**WHAT THE TASK ASKS**
Where a line holds the word "bracket", count it, then give only the total for the entries below.

**SOURCE INFORMATION**
►
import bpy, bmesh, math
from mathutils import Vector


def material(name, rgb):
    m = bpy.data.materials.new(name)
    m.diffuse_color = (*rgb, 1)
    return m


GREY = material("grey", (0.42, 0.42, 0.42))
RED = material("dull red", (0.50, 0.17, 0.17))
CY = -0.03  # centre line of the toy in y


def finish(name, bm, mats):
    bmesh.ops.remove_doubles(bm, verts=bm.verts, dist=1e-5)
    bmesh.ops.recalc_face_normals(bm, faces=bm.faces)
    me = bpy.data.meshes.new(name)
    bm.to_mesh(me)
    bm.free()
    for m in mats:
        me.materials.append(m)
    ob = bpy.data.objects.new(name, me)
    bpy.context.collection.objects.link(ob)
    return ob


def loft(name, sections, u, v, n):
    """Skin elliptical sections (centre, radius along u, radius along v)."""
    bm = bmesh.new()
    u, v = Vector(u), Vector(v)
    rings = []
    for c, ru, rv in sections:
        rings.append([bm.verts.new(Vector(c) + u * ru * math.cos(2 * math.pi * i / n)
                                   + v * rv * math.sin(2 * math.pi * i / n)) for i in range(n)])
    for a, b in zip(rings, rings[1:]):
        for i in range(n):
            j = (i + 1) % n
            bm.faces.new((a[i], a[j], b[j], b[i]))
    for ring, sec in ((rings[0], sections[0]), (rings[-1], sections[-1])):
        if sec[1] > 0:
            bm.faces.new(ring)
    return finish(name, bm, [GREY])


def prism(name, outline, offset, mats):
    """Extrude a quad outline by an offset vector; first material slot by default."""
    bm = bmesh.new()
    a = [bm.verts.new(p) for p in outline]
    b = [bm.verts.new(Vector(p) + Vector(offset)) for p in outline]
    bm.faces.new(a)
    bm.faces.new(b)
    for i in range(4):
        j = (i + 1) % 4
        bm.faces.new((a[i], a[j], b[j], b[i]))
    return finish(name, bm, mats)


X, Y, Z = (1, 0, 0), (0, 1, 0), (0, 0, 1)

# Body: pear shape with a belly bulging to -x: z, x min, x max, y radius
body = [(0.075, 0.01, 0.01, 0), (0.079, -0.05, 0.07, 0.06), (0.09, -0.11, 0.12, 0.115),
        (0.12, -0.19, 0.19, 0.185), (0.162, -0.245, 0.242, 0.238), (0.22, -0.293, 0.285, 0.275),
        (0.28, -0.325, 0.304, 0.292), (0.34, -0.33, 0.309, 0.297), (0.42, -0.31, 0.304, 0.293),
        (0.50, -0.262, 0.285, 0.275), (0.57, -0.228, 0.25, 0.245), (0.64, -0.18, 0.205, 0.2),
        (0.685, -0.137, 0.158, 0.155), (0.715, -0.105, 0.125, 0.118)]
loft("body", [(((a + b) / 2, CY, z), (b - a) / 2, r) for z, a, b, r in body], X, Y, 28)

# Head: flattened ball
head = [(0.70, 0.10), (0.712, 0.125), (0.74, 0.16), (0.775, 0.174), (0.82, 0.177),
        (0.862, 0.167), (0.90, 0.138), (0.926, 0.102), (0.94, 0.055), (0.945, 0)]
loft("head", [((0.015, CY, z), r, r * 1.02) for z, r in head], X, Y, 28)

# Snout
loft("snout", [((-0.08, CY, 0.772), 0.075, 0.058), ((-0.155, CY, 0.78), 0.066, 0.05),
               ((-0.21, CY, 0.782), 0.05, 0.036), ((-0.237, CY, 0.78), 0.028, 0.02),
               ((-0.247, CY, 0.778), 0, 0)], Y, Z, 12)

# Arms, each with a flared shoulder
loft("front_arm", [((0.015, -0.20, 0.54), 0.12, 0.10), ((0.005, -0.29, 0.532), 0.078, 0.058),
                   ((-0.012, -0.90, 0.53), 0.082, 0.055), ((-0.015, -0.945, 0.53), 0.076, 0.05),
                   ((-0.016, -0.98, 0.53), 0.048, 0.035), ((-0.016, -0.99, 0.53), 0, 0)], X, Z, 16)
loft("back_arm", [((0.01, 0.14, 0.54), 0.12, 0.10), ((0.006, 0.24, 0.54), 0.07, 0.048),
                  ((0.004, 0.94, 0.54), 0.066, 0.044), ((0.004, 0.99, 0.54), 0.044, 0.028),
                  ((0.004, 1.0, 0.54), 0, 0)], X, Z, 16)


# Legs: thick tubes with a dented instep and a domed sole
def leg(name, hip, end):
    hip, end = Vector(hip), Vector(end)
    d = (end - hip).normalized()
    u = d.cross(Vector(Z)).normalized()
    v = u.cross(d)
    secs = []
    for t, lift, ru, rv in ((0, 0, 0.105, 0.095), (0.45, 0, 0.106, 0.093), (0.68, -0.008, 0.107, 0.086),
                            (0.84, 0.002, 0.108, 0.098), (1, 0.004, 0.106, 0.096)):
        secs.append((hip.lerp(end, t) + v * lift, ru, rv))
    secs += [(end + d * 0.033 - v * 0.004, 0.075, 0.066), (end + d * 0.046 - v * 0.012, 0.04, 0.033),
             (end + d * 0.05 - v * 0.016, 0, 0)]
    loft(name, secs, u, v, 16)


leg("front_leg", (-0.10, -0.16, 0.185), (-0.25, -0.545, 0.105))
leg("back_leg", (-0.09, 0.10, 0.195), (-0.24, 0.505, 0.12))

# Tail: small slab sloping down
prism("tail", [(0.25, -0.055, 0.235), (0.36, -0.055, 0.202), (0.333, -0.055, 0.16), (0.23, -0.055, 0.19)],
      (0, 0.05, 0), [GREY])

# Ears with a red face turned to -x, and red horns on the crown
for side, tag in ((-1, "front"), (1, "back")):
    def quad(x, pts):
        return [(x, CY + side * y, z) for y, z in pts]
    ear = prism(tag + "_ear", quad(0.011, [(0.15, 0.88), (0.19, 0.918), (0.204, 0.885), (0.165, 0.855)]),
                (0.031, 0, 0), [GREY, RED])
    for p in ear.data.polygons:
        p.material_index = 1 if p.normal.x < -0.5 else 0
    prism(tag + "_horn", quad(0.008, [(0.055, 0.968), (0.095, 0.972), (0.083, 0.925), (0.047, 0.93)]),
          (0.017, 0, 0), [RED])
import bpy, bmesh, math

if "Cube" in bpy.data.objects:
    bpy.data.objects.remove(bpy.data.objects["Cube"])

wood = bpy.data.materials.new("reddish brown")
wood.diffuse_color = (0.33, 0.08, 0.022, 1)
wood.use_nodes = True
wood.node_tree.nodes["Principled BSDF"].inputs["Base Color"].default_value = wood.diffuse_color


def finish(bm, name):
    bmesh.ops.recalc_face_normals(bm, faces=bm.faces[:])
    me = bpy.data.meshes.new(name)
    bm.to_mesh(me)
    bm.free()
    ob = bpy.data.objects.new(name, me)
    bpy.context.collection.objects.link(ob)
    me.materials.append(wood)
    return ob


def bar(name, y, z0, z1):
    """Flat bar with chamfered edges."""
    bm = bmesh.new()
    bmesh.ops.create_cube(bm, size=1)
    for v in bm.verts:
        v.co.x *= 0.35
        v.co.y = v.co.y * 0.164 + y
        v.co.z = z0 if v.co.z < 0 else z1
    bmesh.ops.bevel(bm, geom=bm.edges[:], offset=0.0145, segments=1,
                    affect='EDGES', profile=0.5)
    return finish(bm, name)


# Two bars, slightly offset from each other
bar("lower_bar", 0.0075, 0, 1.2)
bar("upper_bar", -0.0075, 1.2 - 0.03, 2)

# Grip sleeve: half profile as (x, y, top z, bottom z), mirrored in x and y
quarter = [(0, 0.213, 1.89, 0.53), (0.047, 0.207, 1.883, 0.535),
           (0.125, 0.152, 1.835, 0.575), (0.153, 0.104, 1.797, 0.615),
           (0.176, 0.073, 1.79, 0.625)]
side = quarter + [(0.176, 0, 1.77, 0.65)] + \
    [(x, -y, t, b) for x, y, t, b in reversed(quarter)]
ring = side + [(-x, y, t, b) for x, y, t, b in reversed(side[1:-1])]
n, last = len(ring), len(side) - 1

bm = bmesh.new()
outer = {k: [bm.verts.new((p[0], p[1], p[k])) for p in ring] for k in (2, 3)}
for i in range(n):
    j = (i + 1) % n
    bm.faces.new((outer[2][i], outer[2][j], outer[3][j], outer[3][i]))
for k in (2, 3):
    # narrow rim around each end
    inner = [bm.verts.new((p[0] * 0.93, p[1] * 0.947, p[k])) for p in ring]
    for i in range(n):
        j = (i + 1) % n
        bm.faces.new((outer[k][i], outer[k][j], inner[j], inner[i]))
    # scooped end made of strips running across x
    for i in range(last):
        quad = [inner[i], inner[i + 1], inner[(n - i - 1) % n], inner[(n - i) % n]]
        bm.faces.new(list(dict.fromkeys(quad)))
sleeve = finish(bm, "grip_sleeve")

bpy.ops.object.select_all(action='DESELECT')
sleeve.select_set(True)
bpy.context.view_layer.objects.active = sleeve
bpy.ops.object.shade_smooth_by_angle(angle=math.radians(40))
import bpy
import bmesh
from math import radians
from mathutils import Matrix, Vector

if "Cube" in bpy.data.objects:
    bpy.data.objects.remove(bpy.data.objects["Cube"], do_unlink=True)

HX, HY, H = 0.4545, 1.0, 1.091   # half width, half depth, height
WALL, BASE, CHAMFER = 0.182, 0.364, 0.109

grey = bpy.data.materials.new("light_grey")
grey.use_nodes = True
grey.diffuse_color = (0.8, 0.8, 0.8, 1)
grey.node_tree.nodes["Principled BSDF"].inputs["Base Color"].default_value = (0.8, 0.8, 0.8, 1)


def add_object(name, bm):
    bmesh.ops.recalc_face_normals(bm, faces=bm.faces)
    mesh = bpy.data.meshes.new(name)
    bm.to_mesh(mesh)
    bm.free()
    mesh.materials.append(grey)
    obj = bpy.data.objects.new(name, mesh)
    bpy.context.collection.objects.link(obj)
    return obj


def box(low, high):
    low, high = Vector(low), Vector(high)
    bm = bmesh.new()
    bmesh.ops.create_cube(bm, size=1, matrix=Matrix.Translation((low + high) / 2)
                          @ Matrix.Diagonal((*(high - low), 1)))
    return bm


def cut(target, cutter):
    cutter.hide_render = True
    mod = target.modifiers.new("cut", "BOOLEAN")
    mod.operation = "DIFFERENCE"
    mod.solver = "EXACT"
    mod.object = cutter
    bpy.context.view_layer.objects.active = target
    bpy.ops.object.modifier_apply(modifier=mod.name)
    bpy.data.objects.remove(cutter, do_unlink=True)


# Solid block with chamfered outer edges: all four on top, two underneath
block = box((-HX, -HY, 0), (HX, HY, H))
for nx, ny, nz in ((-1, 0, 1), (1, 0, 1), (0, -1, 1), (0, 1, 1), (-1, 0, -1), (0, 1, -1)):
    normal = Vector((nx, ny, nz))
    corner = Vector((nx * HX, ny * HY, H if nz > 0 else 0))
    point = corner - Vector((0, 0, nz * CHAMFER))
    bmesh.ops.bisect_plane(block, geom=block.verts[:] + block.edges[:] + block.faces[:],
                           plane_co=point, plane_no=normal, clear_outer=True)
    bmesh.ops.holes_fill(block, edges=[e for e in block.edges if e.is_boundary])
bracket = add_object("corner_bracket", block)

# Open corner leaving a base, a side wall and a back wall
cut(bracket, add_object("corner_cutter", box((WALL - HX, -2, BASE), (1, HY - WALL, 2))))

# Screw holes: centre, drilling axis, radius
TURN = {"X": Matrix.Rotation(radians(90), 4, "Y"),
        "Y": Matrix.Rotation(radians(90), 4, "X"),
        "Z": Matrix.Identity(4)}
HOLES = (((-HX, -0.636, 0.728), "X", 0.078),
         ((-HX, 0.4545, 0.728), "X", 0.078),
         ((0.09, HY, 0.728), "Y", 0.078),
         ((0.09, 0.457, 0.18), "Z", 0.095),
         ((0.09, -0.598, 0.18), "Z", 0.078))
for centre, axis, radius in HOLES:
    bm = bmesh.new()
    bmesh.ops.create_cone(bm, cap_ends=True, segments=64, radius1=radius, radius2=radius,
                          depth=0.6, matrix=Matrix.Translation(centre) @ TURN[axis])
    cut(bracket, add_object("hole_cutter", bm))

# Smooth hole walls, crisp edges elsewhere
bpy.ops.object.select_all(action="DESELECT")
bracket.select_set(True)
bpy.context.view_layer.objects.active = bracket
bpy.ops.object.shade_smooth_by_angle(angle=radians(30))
◄
**RESPONSE TO THE EXERCISE**
5